Not for the first time on my journey, I can't help but wonder: why do sex clubs have to be so tacky? Why do plastic palm trees and Pavlovian neon signal SEX to the male psyche?
Personally, I blame Gauguin, the artsy stockbroker who ditched his day job in Paris for a life of getting laid in paradise.
Unfortunately, he took his syphilis with him, sharing it with the fourteen-year-olds he purchased with sweets and alcohol until his running sores made him so repulsive even the poorest Tahitians wouldn't touch him.
|Paul Gauguin's portrait of Tehura, his 14-year-old 'wife'|

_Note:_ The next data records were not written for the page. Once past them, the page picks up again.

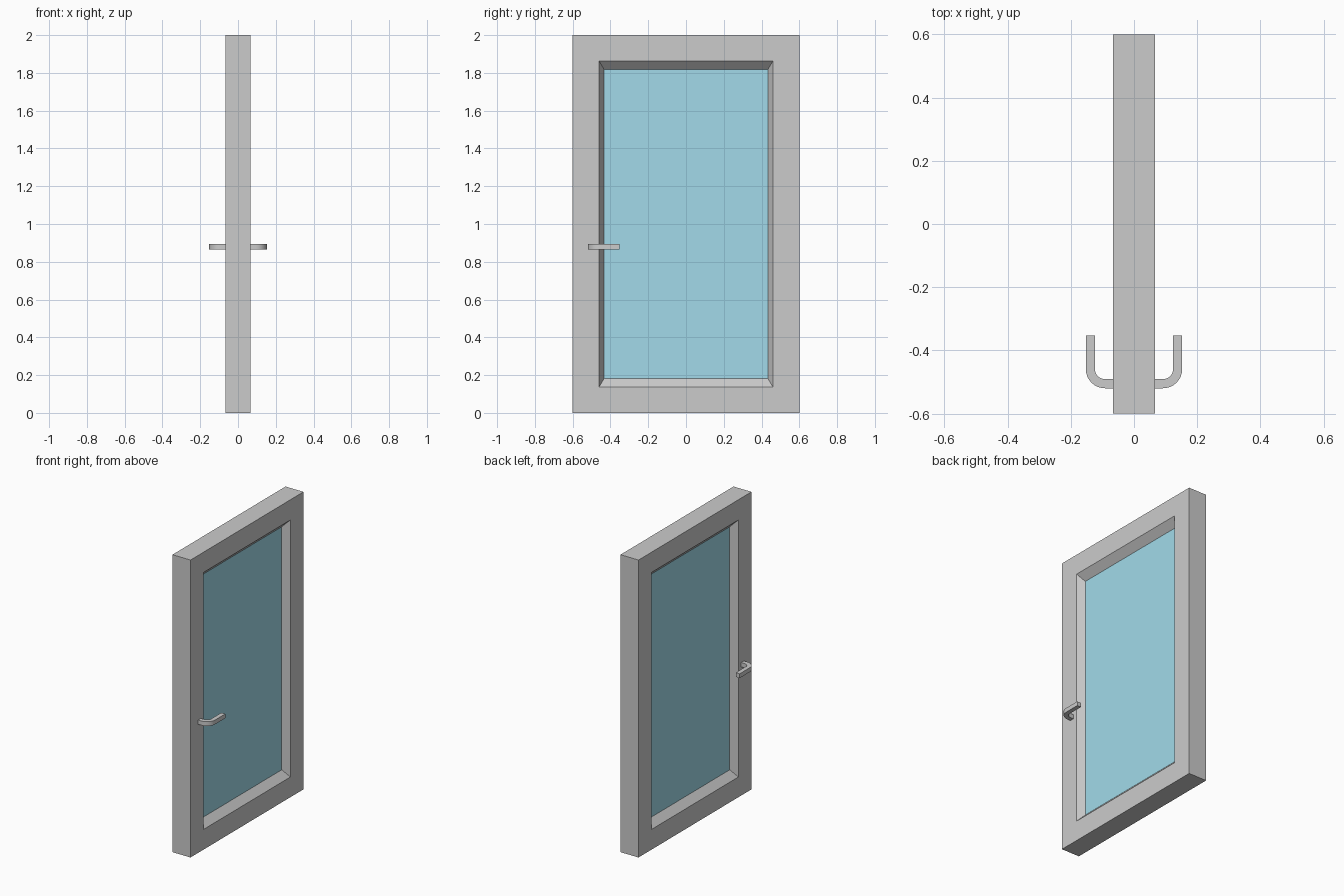
import bpy
import bmesh
import math

if "Cube" in bpy.data.objects:
    bpy.data.objects.remove(bpy.data.objects["Cube"])


def finish(name, bm):
    bmesh.ops.recalc_face_normals(bm, faces=bm.faces)
    mesh = bpy.data.meshes.new(name)
    bm.to_mesh(mesh)
    bm.free()
    obj = bpy.data.objects.new(name, mesh)
    bpy.context.collection.objects.link(obj)
    return obj


# Door frame: one cross-section (x, inset from outer edge) swept round four mitred corners
W, H, T = 0.6, 2.0, 0.067       # half width, height, half thickness
GLASS_X = 0.022                 # half thickness of the pane
profile = [(-T, 0), (T, 0), (T, 0.139), (GLASS_X, 0.166 + 0.001),
           (-GLASS_X, 0.166 + 0.001), (-T, 0.139)]
rail_extra = 0.019              # top and bottom bevels are a little deeper

bm = bmesh.new()
rings = []
for sy, top in ((-1, 0), (1, 0), (1, 1), (-1, 1)):
    ring = []
    for x, inset in profile:
        dz = inset + (rail_extra if inset > 0.15 else 0) - (0.003 if inset else 0)
        ring.append(bm.verts.new((x, sy * (W - inset), H - dz if top else dz)))
    rings.append(ring)
for i, a in enumerate(rings):
    b = rings[(i + 1) % 4]
    for j in range(len(profile)):
        k = (j + 1) % len(profile)
        bm.faces.new((a[j], a[k], b[k], b[j]))
finish("door_frame", bm)

# Glass pane, edges tucked slightly into the frame
bm = bmesh.new()
bmesh.ops.create_cube(bm, size=1)
for v in bm.verts:
    v.co.x *= 2 * GLASS_X
    v.co.y *= 0.874
    v.co.z = v.co.z * 1.638 + 1.0
glass = finish("glass_pane", bm)
blue = bpy.data.materials.new("blue_glass")
blue.diffuse_color = (0.36, 0.70, 0.82, 1)
blue.use_nodes = True
blue.node_tree.nodes["Principled BSDF"].inputs["Base Color"].default_value = blue.diffuse_color
glass.data.materials.append(blue)

# Lever handle: square bar with a rounded bend, mirrored to the other face
HALF = 0.0145
CX, CY, R = 0.092, -0.4595, 0.046   # bend centre and centreline radius
SEG = 8


def side(radius):
    bend = [(CX + radius * math.cos(a), CY + radius * math.sin(a))
            for a in (-math.pi / 2 + math.pi / 2 * i / SEG for i in range(SEG + 1))]
    return [(T - 0.005, CY - radius)] + bend + [(CX + radius, -0.353)]


bm = bmesh.new()
sections = []
for (ox, oy), (ix, iy) in zip(side(R + HALF), side(R - HALF)):
    sections.append([bm.verts.new(p) for p in (
        (ox, oy, 0.865), (ox, oy, 0.894), (ix, iy, 0.894), (ix, iy, 0.865))])
for a, b in zip(sections, sections[1:]):
    for j in range(4):
        k = (j + 1) % 4
        bm.faces.new((a[j], a[k], b[k], b[j]))
bm.faces.new(sections[0])
bm.faces.new(sections[-1])
handle = finish("lever_handles", bm)
handle.modifiers.new("mirror", 'MIRROR').use_axis[0] = True
bpy.context.view_layer.objects.active = handle
handle.select_set(True)
bpy.ops.object.shade_smooth_by_angle(angle=math.radians(30))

in Spirit of the Dead Watching
His paintings, now in every major gallery on the planet, are like The Picture of Dorian Gray in reverse: immortalizing an innocent sexual Eden, whereas the reality was sordid and syphilis-ridden, thanks to colonialist cretins like him.
Since Gauguin, the tiki-plasticky look has been the décor de rigueur of dodgy clubs and cocktail bars around the world.
In its own way, Sweet Paradise, promising 'luxurious ambience and almost family atmosphere,' is more surreal—and depressing—than anything Kafka ever dreamt up.
Outside, it's Christmas in the Old Country; inside, it's the Land of the Yuletide Luau, with a full-scale beach hut in the corner adorned with a snowman and accompanying conifer.
A dozen prostitutes sit drinking and smoking on the ledge lining the lounge, facing the few men on hand with expressions ranging from bored apprehension to fabricated lust.
John reckons he's getting the evil eye from the Queen of the Brothel, a pretty enough twenty-year-old, though her hair's so bleached you wonder if it's fallen out in clumps and been superglued back onto her head.
'She's one of the most popular girls here. Clients end up feeling sorry for her,' he laughs. 'She doesn't want to be here. She's got a kid.'
John knows this because he and Martina used to be an item.
'To have someone who you liked as a boyfriend, and who kind of liked you as a girlfriend, pimping you—well, it's not very nice.'